As we engage with our neighbors and our communities, we quickly find ways to deepen solidarity in a broader way, and to act on the structures and policies that impact meaningful work and family stability. The mystical body of Christ is alive across our nation and world, and our response in Christ looks to our larger society as well. “Love for society and commitment to the common good are outstanding expressions of a charity which affects not only relationships between individuals but also ‘macro-relationships, social, economic and political ones.'”8 Simply put, we must advocate for jobs and wages that truly provide a dignified life for individuals and their families, and for working conditions that are safe and allow for a full flourishing of life outside of the workplace. Unions and worker associations, while imperfect, remain an essential part of the effort, and people of faith and goodwill can be powerful leaven to ensure that these groups, so important in society, continue to keep human dignity at the heart of their efforts.
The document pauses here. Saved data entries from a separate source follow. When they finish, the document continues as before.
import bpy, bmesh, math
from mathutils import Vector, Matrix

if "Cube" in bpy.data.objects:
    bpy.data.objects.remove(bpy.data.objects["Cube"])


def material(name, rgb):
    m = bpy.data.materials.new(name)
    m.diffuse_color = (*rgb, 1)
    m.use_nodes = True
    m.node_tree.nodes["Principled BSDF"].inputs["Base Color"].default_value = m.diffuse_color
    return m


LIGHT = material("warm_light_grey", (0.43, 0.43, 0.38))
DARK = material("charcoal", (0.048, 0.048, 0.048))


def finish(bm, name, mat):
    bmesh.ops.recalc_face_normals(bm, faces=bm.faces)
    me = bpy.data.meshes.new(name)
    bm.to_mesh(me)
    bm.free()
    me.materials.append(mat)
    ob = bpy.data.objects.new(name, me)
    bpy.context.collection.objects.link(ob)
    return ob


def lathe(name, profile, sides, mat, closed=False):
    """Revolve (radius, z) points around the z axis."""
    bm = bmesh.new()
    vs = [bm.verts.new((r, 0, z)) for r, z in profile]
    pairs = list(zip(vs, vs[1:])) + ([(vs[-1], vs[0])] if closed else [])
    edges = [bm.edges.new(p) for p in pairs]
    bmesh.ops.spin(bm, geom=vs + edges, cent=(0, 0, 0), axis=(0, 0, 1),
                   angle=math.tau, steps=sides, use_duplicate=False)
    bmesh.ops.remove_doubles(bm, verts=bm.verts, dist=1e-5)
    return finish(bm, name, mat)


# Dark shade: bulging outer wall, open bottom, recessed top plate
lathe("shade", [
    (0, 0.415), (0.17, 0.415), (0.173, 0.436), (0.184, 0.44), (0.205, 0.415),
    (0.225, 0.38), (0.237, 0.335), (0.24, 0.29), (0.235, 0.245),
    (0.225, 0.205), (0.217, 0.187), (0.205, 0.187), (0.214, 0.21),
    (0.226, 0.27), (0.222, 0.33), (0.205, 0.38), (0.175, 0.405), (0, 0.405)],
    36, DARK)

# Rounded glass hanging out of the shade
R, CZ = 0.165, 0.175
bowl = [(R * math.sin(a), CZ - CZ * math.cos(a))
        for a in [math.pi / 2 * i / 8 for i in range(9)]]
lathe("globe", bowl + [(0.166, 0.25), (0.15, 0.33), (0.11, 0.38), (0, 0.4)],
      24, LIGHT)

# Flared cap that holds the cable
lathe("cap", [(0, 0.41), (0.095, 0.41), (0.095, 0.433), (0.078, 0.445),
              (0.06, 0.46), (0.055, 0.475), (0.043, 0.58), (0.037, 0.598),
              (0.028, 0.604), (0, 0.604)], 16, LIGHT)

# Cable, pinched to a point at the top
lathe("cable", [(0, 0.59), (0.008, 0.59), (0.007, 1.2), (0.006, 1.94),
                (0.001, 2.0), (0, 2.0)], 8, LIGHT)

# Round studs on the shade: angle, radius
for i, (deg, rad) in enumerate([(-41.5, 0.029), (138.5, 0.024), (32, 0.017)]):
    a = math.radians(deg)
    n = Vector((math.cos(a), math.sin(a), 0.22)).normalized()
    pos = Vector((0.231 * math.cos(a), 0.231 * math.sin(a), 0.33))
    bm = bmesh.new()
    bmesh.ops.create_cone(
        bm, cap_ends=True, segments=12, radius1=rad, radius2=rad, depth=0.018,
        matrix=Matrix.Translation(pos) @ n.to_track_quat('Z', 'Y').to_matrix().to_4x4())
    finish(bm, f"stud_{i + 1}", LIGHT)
As the fruits of solidarity and our care for one another increase, as we begin to make real impacts toward policies that help individuals begin stable families and live in accord with their dignity, the tired paradigm that fuels our national politics will be challenged. As Pope Francis has written “[e]very economic and political theory or action must set about providing each inhabitant of the planet with the minimum wherewithal to live in dignity and freedom, with the possibility of supporting a family, educating children, praising God and developing one’s own human potential.”9 With time, we will begin to restore a sense of hope and lasting change that places our economic and political systems at the service of the human person once more.
Let us always remember in these difficult times the Lord’s offer of “rest” for “all you who labor and are burdened.” As Pope Francis writes, the Sabbath Day “proclaims ‘man’s eternal rest in God.'”10 As we advocate for all who are struggling to find sufficient work that honors their dignity, we should also affirm in society the need of all people to rest, and finally to “rest in God.” In times of restlessness and discouragement, let us recall the beautiful prayer of St. Augustine, who wrote: “You have made us for yourself, O Lord, and our hearts are restless until they rest in you.”
There is much to be done! Let us go forth with the hopeful expectation of the Psalmist:
Fill us at daybreak with your kindness,
that we may shout for joy and gladness all our days.
And may the gracious care of the LORD our God be ours;
prosper the work of our hands for us!
Prosper the work of our hands! (Psalm 90:14-17)
1 Pope Francis, Address to U.S. Congress, September 24, 2015.
2 Pope Francis, Address to St. Patrick in the City, Washington, DC, September 24, 2015.
3 Evangelii Gaudium, no. 24.
5 Laborem Exercens, no. 1.
6 Laborem Exercens, no. 6.
7 Laborem Exercens, no. 8.
8 Laudato Si, no. 231, quoting Caritas in Veritate, no. 2.
9 Pope Francis, Letter to H.E. Mr David Cameron, British Prime Minister, on the Occasion of the G8 Meeting (17-18 June 2013)
10 Laudato Si, no. 237, quoting Catechism of the Catholic Church, no. 2175.